Along with fighting the violence and corruption that often spring from misogyny, the women of Bletchley persist in their investigations despite constant condescension from men who always underestimate them.
(She later played Harry Potter’s mother.) Although the depth of Fitz's flaws set him apart from most TV detectives, "Cracker" is still a pleasingly old-fashioned mystery — he's like Columbo with multiple a groundbreaking crime drama whose troubled detective was ahead of her time. More personal than political, “Prime Suspect” remains a masterful portrait of a complicated woman fighting tooth and nail for both justice and the respect she the idea of a grown-up “Buffy the Vampire Slayer” appeals to you.
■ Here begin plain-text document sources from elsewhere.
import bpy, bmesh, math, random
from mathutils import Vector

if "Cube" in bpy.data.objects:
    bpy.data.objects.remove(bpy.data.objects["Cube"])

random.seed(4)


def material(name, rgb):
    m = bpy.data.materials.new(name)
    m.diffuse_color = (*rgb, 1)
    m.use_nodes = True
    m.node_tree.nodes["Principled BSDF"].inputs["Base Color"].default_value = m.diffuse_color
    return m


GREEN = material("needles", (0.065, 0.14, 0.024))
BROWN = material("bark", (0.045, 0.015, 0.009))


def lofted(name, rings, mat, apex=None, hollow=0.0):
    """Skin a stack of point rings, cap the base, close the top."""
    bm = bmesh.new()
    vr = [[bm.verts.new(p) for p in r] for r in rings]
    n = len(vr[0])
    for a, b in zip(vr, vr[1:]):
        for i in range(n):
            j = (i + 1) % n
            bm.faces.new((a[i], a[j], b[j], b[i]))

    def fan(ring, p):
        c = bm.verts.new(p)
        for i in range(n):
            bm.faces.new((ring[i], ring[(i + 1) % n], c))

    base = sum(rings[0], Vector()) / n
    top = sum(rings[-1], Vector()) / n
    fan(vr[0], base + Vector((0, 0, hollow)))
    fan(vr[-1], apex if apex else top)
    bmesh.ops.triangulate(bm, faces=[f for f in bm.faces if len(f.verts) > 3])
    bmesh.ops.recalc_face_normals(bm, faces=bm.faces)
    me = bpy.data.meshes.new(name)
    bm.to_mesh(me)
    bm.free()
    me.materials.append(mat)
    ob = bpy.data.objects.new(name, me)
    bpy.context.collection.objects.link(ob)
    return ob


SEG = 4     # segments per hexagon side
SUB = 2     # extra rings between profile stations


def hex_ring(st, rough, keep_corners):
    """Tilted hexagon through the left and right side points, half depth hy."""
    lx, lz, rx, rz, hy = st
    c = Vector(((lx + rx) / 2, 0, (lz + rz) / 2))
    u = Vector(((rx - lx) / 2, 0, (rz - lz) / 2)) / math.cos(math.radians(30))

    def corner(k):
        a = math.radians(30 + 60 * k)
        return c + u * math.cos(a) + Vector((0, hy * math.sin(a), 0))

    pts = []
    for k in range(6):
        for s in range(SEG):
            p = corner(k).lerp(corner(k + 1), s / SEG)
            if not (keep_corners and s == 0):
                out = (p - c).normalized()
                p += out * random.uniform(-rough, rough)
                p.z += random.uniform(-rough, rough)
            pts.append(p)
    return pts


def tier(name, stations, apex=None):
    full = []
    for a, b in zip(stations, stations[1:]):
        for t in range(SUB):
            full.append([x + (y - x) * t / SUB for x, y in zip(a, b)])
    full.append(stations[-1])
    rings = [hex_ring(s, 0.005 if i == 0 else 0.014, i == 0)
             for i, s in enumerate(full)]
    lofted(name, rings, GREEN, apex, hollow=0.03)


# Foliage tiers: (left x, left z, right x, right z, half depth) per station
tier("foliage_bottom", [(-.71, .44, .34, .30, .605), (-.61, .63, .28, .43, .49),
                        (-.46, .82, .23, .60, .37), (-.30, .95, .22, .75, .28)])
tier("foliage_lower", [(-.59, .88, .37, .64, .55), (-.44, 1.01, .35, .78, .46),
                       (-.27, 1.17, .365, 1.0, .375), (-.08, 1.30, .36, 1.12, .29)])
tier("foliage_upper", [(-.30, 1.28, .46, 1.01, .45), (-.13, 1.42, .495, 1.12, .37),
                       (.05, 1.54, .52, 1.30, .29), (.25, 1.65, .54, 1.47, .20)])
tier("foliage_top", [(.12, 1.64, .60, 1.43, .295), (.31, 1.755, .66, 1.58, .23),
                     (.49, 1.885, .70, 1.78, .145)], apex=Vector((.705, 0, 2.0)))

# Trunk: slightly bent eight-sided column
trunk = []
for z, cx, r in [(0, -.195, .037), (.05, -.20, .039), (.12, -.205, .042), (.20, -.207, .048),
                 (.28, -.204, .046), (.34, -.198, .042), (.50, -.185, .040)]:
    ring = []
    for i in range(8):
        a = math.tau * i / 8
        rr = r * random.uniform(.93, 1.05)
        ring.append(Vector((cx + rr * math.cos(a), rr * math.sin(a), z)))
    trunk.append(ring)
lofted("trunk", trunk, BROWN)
The two shows take similar approaches to supernatural story lines, pitting scrappy casts of crusaders against various forces plotting destruction on a global scale — and lightening the mood with lots of witty banter between friends.